End of story. Finito.
People had told Will that he’d get over it in time, but it had been more than a year now and he was still dragging himself out of bed in the morning, feeling that he’d much rather stay right where he was, with the covers up over his head. And now, here it was, a Saturday afternoon, once an excuse to have fun, and he felt just plain miserable.
He trudged along the riverbank, his hands deep in the pockets of his jacket. Every so often, he stopped to look at the ramshackle old boats, mouldering quietly at the ends of their mooring ropes, but he did that only to break the monotony of walking. And after a bit, he walked to break the monotony of looking.
‘For God’s sake, snap out of it,’ he muttered to himself. It had become a familiar mantra over the past few months but it had no effect. If he heard himself, he clearly took no notice.
Will lifted his head at the sound of a bark. Spot had encountered a stranger approaching along the riverbank and was doing his usual ritual of pressing his flank against the man’s leg, wagging his stumpy tail and looking hopefully up in the expectation of a pat or a kind word. But the man who stood looking down at the dog didn’t seem all that friendly.
As Will drew closer he could see that the stranger was an odd-looking bloke, tall and thin, with long greying hair that hung to his shoulders. He was probably in his fifties, Will thought, though it was hard to be sure. The man was wearing a heavy black overcoat that hung almost to his ankles and his shoulders were humped and misshapen, as though he suffered from some kind of deformity. His hands were rammed deep in the pockets of his coat and he watched Will’s approach with blank, grey eyes. There was no expression on his face whatsoever.
‘I’m sorry about Spot,’ ventured Will, pointing to the dog. ‘Sometimes he’s a bit too friendly.’
It was Will’s regular opening ploy. Most people would come straight back with the question, ‘Why’s he called Spot?’ and the conversation would follow. But the tall man didn’t say anything; he just stood there, looking down at Will, as though waiting for him to say something else. Eventually, perturbed by the silence, Will did exactly that.
‘It’s . . . clearing up a bit,’ he said. ‘The weather . . .’
The man looked slowly around as if to verify this statement. He must have decided that it was accurate, because he grunted as if in agreement and then went back to his staring. There was an intense quality about the man’s eyes that made Will feel distinctly uncomfortable. It was as though he could see right through him into the secrets that were locked deep within.

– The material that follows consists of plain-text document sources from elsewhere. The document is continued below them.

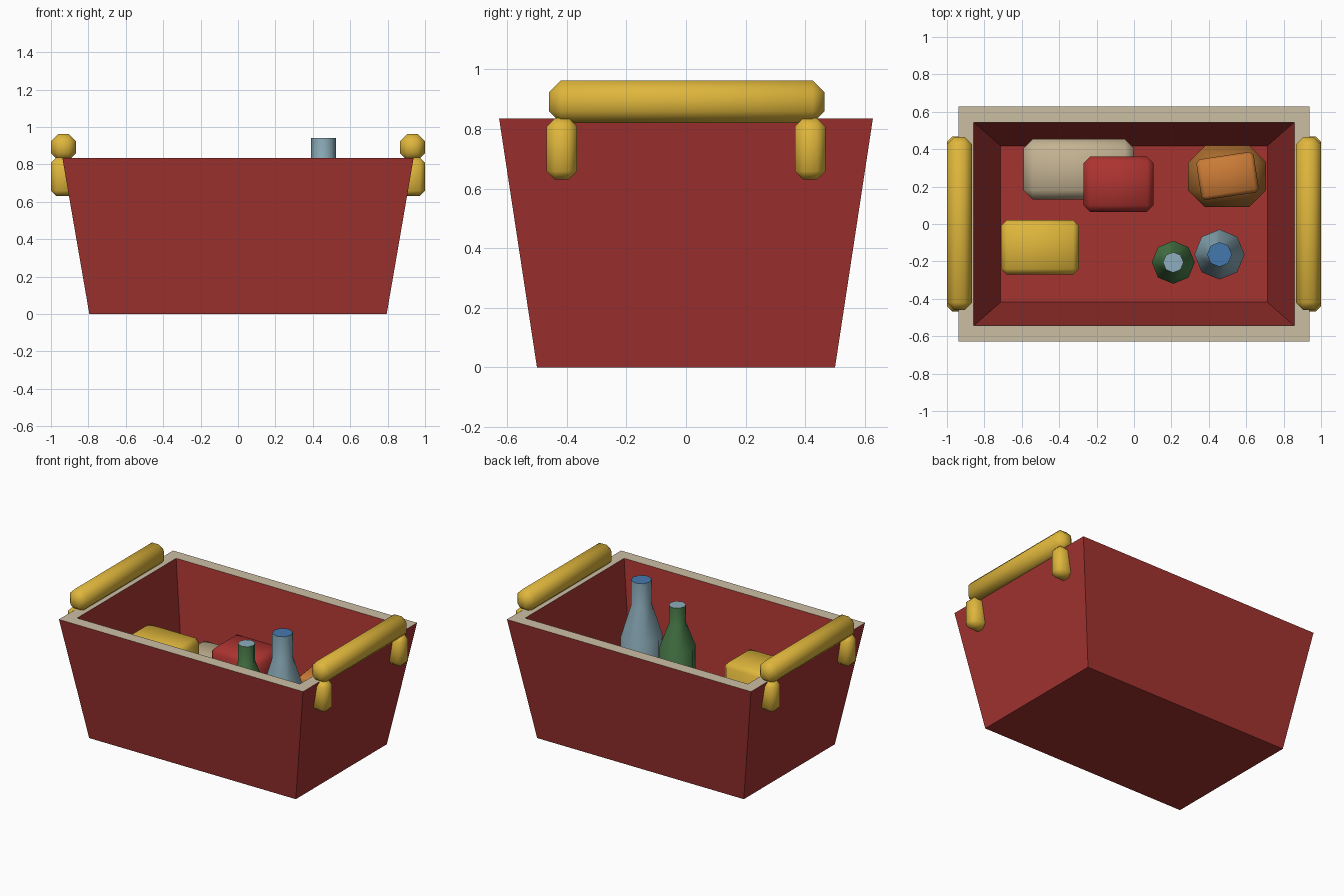
import bpy, bmesh, math
from mathutils import Matrix

cube = bpy.data.objects.get("Cube")
if cube:
    bpy.data.objects.remove(cube, do_unlink=True)


def material(name, r, g, b):
    m = bpy.data.materials.new(name)
    m.use_nodes = True
    m.diffuse_color = (r, g, b, 1)
    m.node_tree.nodes["Principled BSDF"].inputs["Base Color"].default_value = (r, g, b, 1)
    return m


tub_red = material("tub_red", .37, .034, .03)
box_red = material("box_red", .42, .034, .03)
cream = material("cream", .60, .52, .37)
tan = material("tan", .55, .45, .29)
yellow = material("yellow", .74, .47, .045)
green = material("green", .07, .21, .07)
pale_blue = material("pale_blue", .27, .43, .51)
blue = material("blue", .06, .19, .43)
orange = material("orange", .60, .20, .038)
brown = material("brown", .38, .145, .027)


def finish(name, bm, mats, smooth=True):
    bmesh.ops.recalc_face_normals(bm, faces=bm.faces)
    mesh = bpy.data.meshes.new(name)
    bm.to_mesh(mesh)
    bm.free()
    for m in mats:
        mesh.materials.append(m)
    obj = bpy.data.objects.new(name, mesh)
    bpy.context.collection.objects.link(obj)
    if smooth:
        bpy.ops.object.select_all(action="DESELECT")
        obj.select_set(True)
        bpy.context.view_layer.objects.active = obj
        bpy.ops.object.shade_smooth_by_angle(angle=math.radians(50))
    return obj


def chamfered_box(name, xs, ys, zs, chamfer, mat, turn=0):
    """Box between the given limits with all edges cut."""
    bm = bmesh.new()
    bmesh.ops.create_cube(bm, size=1)
    spans = (xs, ys, zs)
    bmesh.ops.scale(bm, vec=[b - a for a, b in spans], verts=bm.verts)
    bmesh.ops.bevel(bm, geom=bm.edges[:], offset=chamfer, segments=1, affect="EDGES")
    bmesh.ops.rotate(bm, matrix=Matrix.Rotation(math.radians(turn), 3, "Z"), verts=bm.verts)
    bmesh.ops.translate(bm, vec=[(a + b) / 2 for a, b in spans], verts=bm.verts)
    return finish(name, bm, [mat])


def bottle(name, x, y, profile, body_mat, cap_mat, sides=8):
    """Lathe a (radius, height) profile; the top face takes the cap colour."""
    bm = bmesh.new()
    rings = []
    for r, z in profile:
        angles = [2 * math.pi * i / sides for i in range(sides)]
        rings.append([bm.verts.new((x + r * math.cos(a), y + r * math.sin(a), z)) for a in angles])
    for low, high in zip(rings, rings[1:]):
        for i in range(sides):
            j = (i + 1) % sides
            bm.faces.new((low[i], low[j], high[j], high[i]))
    bm.faces.new(rings[0])
    bm.faces.new(rings[-1]).material_index = 1
    return finish(name, bm, [body_mat, cap_mat])


# Flared tub with a pale rim: outer base, outer lip, inner lip, inner floor
floor_z, rim_z = .01, .835
bm = bmesh.new()
loops = []
for hx, hy, z in ((.795, .5, 0), (.939, .627, rim_z), (.857, .544, rim_z), (.713, .418, floor_z)):
    loops.append([bm.verts.new((sx * hx, sy * hy, z))
                  for sx, sy in ((-1, -1), (1, -1), (1, 1), (-1, 1))])
for n, (a, b) in enumerate(zip(loops, loops[1:])):
    for i in range(4):
        j = (i + 1) % 4
        bm.faces.new((a[i], a[j], b[j], b[i])).material_index = int(n == 1)
bm.faces.new(loops[0])
bm.faces.new(loops[-1])
finish("tub", bm, [tub_red, cream], smooth=False)

# Handles: a bar on two posts at each end
for side, sx in (("left", 1), ("right", -1)):
    xs = sorted((sx * .866, sx))
    chamfered_box(side + "_handle_bar", xs, (-.46, .465), (.82, .963), .04, yellow)
    for end, sy in (("front", -1), ("back", 1)):
        ys = sorted((sy * .365, sy * .468))
        chamfered_box(f"{side}_{end}_handle_post", xs, ys, (.63, .836), .028, yellow)

# Packed boxes
chamfered_box("tan_box", (-.59, 0), (.13, .455), (floor_z, .40), .05, tan)
chamfered_box("red_box", (-.27, .105), (.065, .36), (.33, .555), .035, box_red)
chamfered_box("yellow_box", (-.71, -.295), (-.27, .022), (floor_z, .635), .03, yellow)
chamfered_box("brown_loaf", (.29, .705), (.09, .42), (floor_z, .38), .09, brown)
chamfered_box("orange_box", (.345, .655), (.147, .367), (.33, .50), .02, orange, turn=8.5)

# Bottles
bottle("blue_bottle", .457, -.163,
       [(.134, floor_z), (.134, .55), (.066, .77), (.066, .94)], pale_blue, blue)
bottle("green_bottle", .21, -.205,
       [(.115, floor_z), (.115, .53), (.055, .69), (.055, .815)], green, pale_blue)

‘It er . . . it might rain this afternoon,’ said Will. It was a stupid thing to say and he knew it, but he had suddenly become aware that this place was very remote and there would be nobody in earshot if he should need to call for help. He had his phone in his pocket, but he could easily be dead before he had dialled those three all-important digits. Memories flashed unbidden through his mind; newsreaders on TV announcing their grim statistics. The alarm was raised when the boy failed to return from his walk . . .
Will glanced over his shoulder, back to the bridge where he had descended the steps to the riverbank, and he saw that it was a lot further away than he had imagined. He decided it really was time to make a move.

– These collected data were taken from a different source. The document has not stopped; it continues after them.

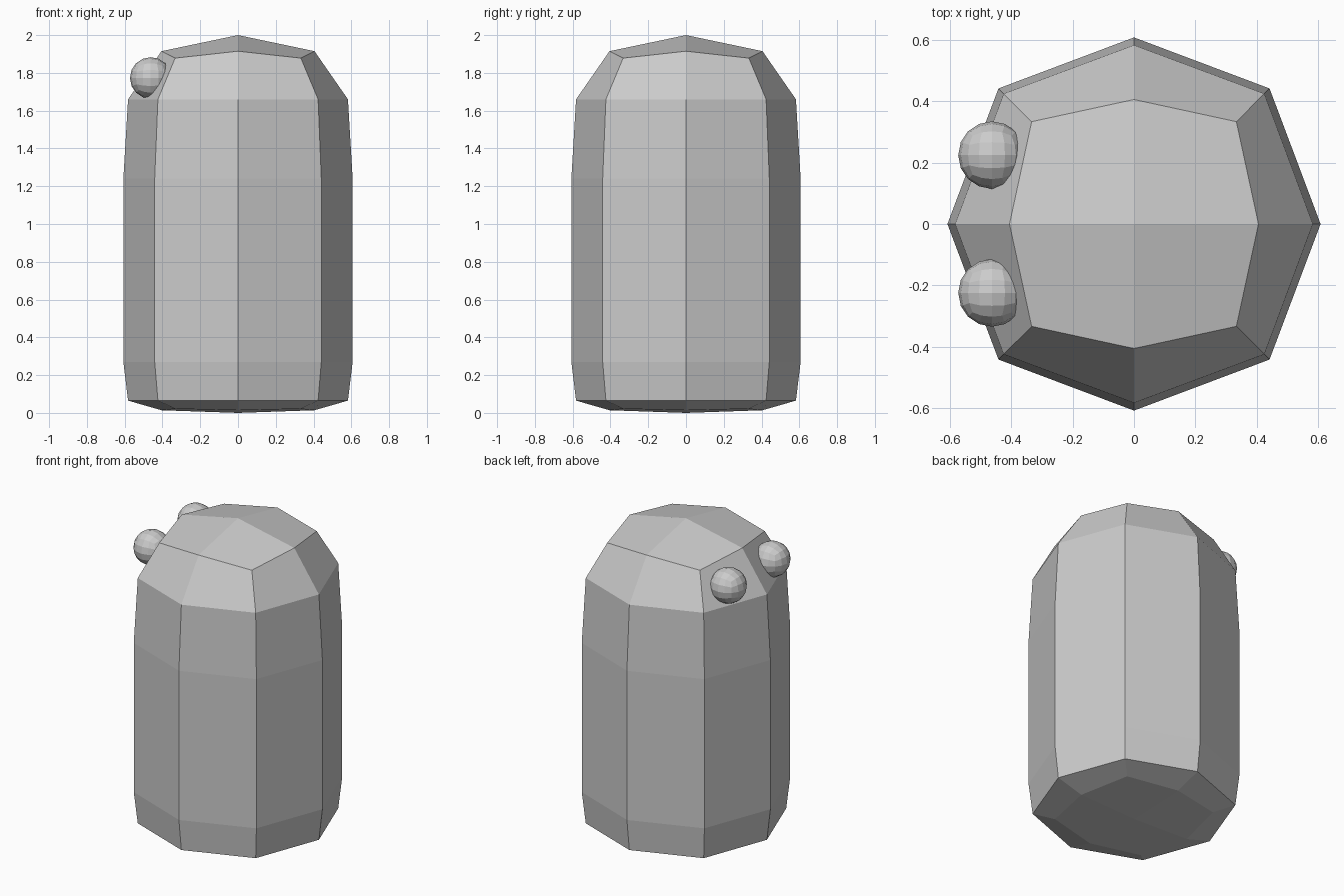
import bpy, bmesh
from math import cos, sin, pi

if "Cube" in bpy.data.objects:
    bpy.data.objects.remove(bpy.data.objects["Cube"])

# Body: stacked eight-sided rings (axis radius, diagonal coordinate, axis z, diagonal z)
RINGS = [
    (0.405, 0.33, 0.014, 0.022),
    (0.582, 0.424, 0.065, 0.065),
    (0.607, 0.441, 0.27, 0.27),
    (0.607, 0.441, 1.24, 1.24),
    (0.582, 0.424, 1.66, 1.66),
    (0.405, 0.333, 1.915, 1.878),
]


def make_object(name, bm):
    bmesh.ops.recalc_face_normals(bm, faces=bm.faces)
    mesh = bpy.data.meshes.new(name)
    bm.to_mesh(mesh)
    bm.free()
    obj = bpy.data.objects.new(name, mesh)
    bpy.context.collection.objects.link(obj)
    return obj


def ring(bm, axis_r, diag, axis_z, diag_z):
    verts = []
    for i in range(8):
        r, z = (diag * 2 ** 0.5, diag_z) if i % 2 else (axis_r, axis_z)
        verts.append(bm.verts.new((r * cos(i * pi / 4), r * sin(i * pi / 4), z)))
    return verts


bm = bmesh.new()
rings = [ring(bm, *r) for r in RINGS]
for low, high in zip(rings, rings[1:]):
    for i in range(8):
        j = (i + 1) % 8
        bm.faces.new((low[i], low[j], high[j], high[i]))

# Four-quad caps meeting at a centre point
for end, z in ((rings[0], 0.0), (rings[-1], 2.0)):
    centre = bm.verts.new((0, 0, z))
    for i in range(0, 8, 2):
        bm.faces.new((centre, end[i], end[i + 1], end[(i + 2) % 8]))
make_object("body", bm)


# Eyes: faceted balls made from rounded cubes, partly sunk into the upper side
def eye(name, y, radius=0.11):
    bm = bmesh.new()
    bmesh.ops.create_cube(bm, size=2)
    for _ in range(2):
        bmesh.ops.subdivide_edges(bm, edges=bm.edges[:], cuts=1, use_grid_fill=True)
        for v in bm.verts:
            v.co = v.co.normalized() * radius
    make_object(name, bm).location = (-0.462, y, 1.773)


for name, side in (("eye_front", -1), ("eye_back", 1)):
    eye(name, side * 0.224)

‘Come on, Spot,’ he said and began to walk on by.
‘Will Booth,’ said the man, and Will stopped in his tracks. ‘Thirteen years old, currently attending St. Brendan’s High School.’ The man had a slow, lazy drawl of a voice that had almost a sing-song quality to it. He continued to stare at Will as he went on. ‘Mother, Gillian Booth, forty six years old, housewife and occasional gin-fiend.’ He paused for a moment and then carried on. ‘Dog: Spot, six years old, no known occupation, prone to being over-friendly.’ Spot gazed up at the man in evident adoration, drops of saliva raining from his pink tongue.
Will turned back to look at the man.
‘How did you . . .?’ he began, but the man lifted a hand to still him. He was looking up towards the sky now and he seemed to be concentrating.
‘Your dad says hi,’ he said. And smiled.